What Does A Country Director Do?

The Vital Role… Part I

Folks often understand the roles of Pilots, Engineers, Accountants, Mechanics…but what about Country Directors? We’re often asked, “What do you do?”

Since 2017, Connie and I have been serving as the Country Director for MAF in Papua New Guinea. Last year, MAF New Zealand wrote a great article on the Vital Role of a Country Director. Here are excerpts from that article….

Like the captain of a ship or the conductor of an orchestra, Country Directors often work in the background – yet they play a central role in each of MAF’s overseas programmes. MAF is a guest in each country we operate in, and our ability to stay there often relies on the Country Directors. They build and maintain strong relationships with national churches, NGOs, host-country officials, local leaders and government departments. They communicate a clear sense of vision and purpose to get these groups ‘on board’ with the vision and work of MAF. Finally, leading by example, they set the Christian tone in the MAF work environment and make sure the whole team is heading in the same direction.

Ian McBride, served in Arnhem Land from 2006-2010. He believes that the key focus of the role is, “setting the culture’ of a programme, with a strong focus on pastoral care of the team. He likens it to wearing many different hats – along with the ability to switch hats, depending on what is happening on any particular day.”

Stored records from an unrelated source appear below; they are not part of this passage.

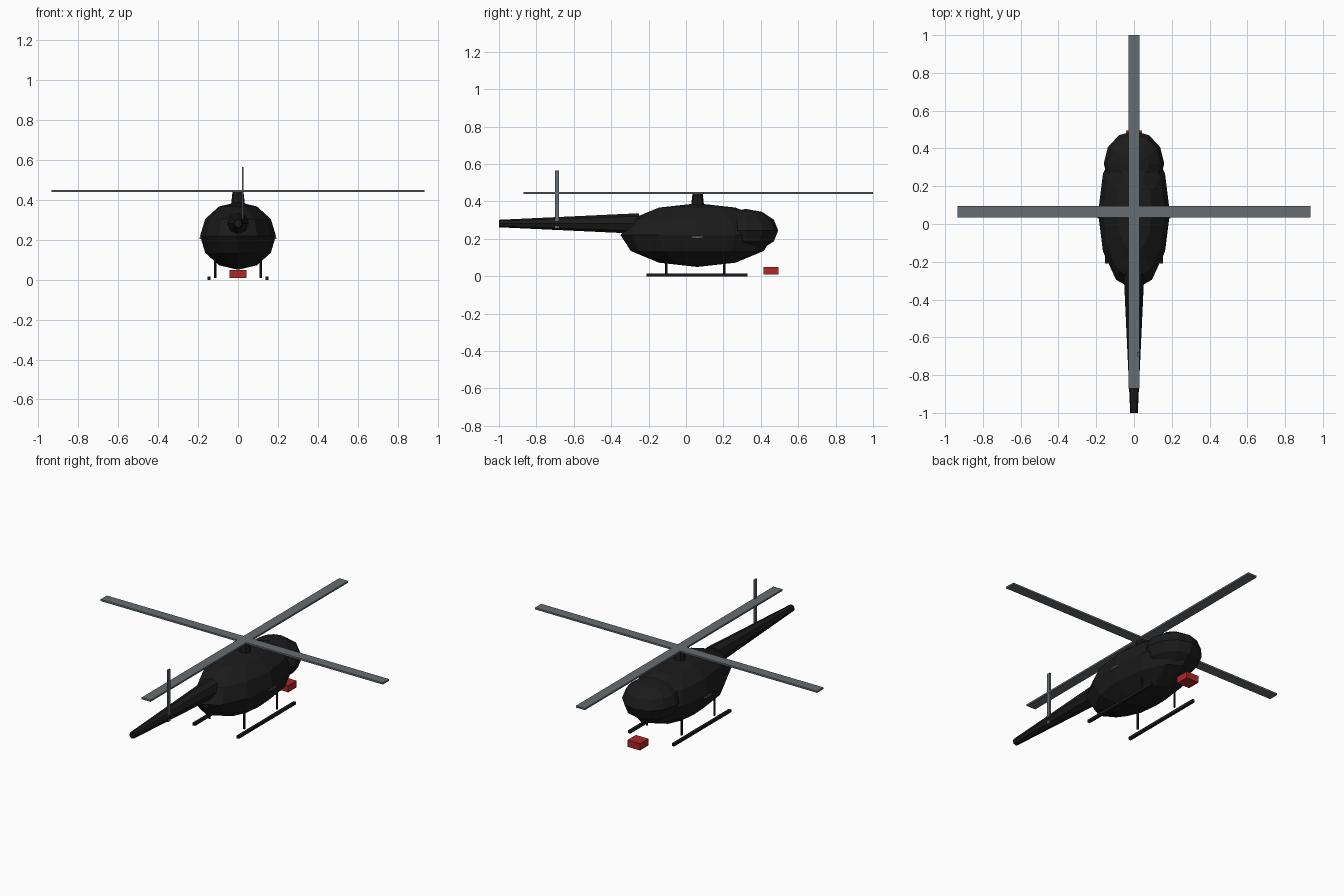
import bpy
import math

cube = bpy.data.objects.get("Cube")
if cube:
    bpy.data.objects.remove(cube, do_unlink=True)


def material(name, colour):
    m = bpy.data.materials.new(name)
    m.use_nodes = True
    m.diffuse_color = (*colour, 1)
    m.node_tree.nodes["Principled BSDF"].inputs["Base Color"].default_value = (*colour, 1)
    return m


black = material("matte black", (0.011, 0.011, 0.011))
grey = material("blade grey", (0.13, 0.15, 0.16))
red = material("lamp red", (0.42, 0.02, 0.02))


def finish(name, mat):
    ob = bpy.context.object
    ob.name = name
    ob.data.materials.append(mat)
    bpy.ops.object.transform_apply(location=False, rotation=True, scale=True)
    return ob


def box(name, centre, size, mat):
    bpy.ops.mesh.primitive_cube_add(size=1, location=centre)
    bpy.context.object.scale = size
    return finish(name, mat)


def ball(name, centre, radii, mat):
    bpy.ops.mesh.primitive_uv_sphere_add(segments=12, ring_count=6, radius=1, location=centre)
    bpy.context.object.scale = radii
    return finish(name, mat)


def cone(name, centre, r1, r2, length, mat, tilt=0.0):
    bpy.ops.mesh.primitive_cone_add(vertices=8, radius1=r1, radius2=r2, depth=length,
                                    location=centre, rotation=(tilt, 0, 0))
    return finish(name, mat)


# Fuselage, cockpit bulge and tapering tail
ball("fuselage", (0, 0.06, 0.22), (0.19, 0.41, 0.17), black)
ball("cockpit", (0, 0.32, 0.245), (0.16, 0.173, 0.115), black)
cone("tail_boom", (0, -0.625, 0.282), 0.055, 0.02, 0.75, black, math.radians(90))

# Rotor mast and crossed main blades
cone("rotor_mast", (0, 0.062, 0.405), 0.036, 0.027, 0.08, black)
box("main_blade_long", (0, 0.065, 0.446), (0.06, 1.87, 0.01), grey)
box("main_blade_cross", (0, 0.065, 0.446), (1.87, 0.06, 0.01), grey)

# Tail blade and thin slat through the body sides
box("tail_blade", (0.024, -0.69, 0.41), (0.009, 0.023, 0.31), grey)
box("side_slat", (0, 0.06, 0.209), (0.384, 0.06, 0.008), grey)

# Landing gear
for side, label in ((1, "left"), (-1, "right")):
    box(label + "_skid", (side * 0.145, 0.06, 0.008), (0.016, 0.54, 0.016), black)
    for y, end in ((0.205, "nose"), (-0.105, "tail")):
        cone(f"{label}_{end}_strut", (side * 0.115, y, 0.065), 0.006, 0.006, 0.11, black)

# Red lamp below the nose
box("nose_lamp", (0, 0.455, 0.03), (0.084, 0.08, 0.04), red)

Doug Miles (along with wife Yvonne) who has most recently served as Programme Director in Arnhem Land says that, “…the role is about teamwork and ensuring the team functions to its full potential. A highlight is seeing the impact we are making on the people we serve.”

Bill Harding, who is currently Director for International development for MAF International and who previously served as a Country Director in Kenya from 1996-1999 says, “A few things about the role have changed, but it remains hugely challenging and rewarding. At a professional level you are running a small business using a ‘developed world’ technology in a developing country, which brings many challenges. You oversee the people and systems which ensure the operations are safe and compliant with local authorities. You lease, buy, or build housing and hangar space, manage budgets, ensure the import of aircraft parts and fuel is assured, not to mention pilots, engineers, and other staff. You manage a range of staff, some of whom are international, come are local, some are highly trained while others are learning and growing. Above all you are aiming for the team you lead to most effectively respond to the need of access to bring help, hope, and healing. “

“At a mission level you are leading a group of Christian missionaries called by God to ‘take the road less travelled.’ They are typically determined and resilient, with hearts of gold, but they come from different cultural, denominational, and personal backgrounds, so they may see the world and God at work in it very differently. “

“Along with management there is a pastoral care element because unlike a normal employer, the mission takes responsibility for spiritual wellbeing. the physical welfare of the team is a challenge too, if you are in a place where car jackings and break-ins are the norm. “

Connie doing blood pressures for the team members on Friday – a regular occurrence as we show Care to our team!

Bill continues. “At a personal level it means being flexible with people and adaptable to circumstances. The scope of the work that I undertook on any given day ranged from grand things like talking to the United Nations about access to South Sudan or deciding on a new hangar design, through to trying to find out who’s gone home with the keys to the MAF van, which is now urgently needed to pick up a visitor from the airport or sorting out the blocked toilet in a neighbouring MAF house because it’s late at night!”

Bill Harding in 1996, preparing to show the Jesus Film

In Part II of this blog on the vital role of Country Directors, we’ll focus a be more specifically on the role in the, “Land of the Bird of Paradise,” Papua New Guinea.

Home Assignment Dates Set – We’re On Our Way!

I lift my eyes to the mountains – where does my help come from? My help comes from the Lord, the Maker of heaven and earth…the Lord will watch over your coming and going both now and forevermore! Psalm 121

It’s hard to believe that our last formal Ministry Partnership Tour was in 2019, this due to the challenges associated with Covid! But…praise the Lord, those days are over and we are headed to the US in July for our 2023 Ministry Partnership Tour. We’ve just been able to finalize the dates, secure programme management coverage, and purchase the tickets!

We are working on the schedule now and would so appreciate the opportunity to be able to share with your church, small group, family, or personally, about the tremendous work that MAF is doing in one of the most remote nations in the world. Below is just a small sample from one of our flights around Easter.

We would so greatly appreciate your prayers as we: pack up our home to be used by others while we are gone, finish the 5-year strategic ministry plan, host a leadership summit of 32 participants (both from inside and outside the country), prepare for a Monitoring, Evaluation, Accountability and Learning (MEAL) team who will be arriving in May for a month, complete our 5-year Civil Aviation Safety Audit for our Engineering Department (8-12 May), work on budget submissions, and prepare to depart to the US in just a few short weeks!

As I was out walking the runway this morning, pondering the above list that needs to be completed before we can step on the plane, my mind went to Psalm 121. I’m so glad that the Maker of the heaven and earth is carrying us along, every day, and every step of the way!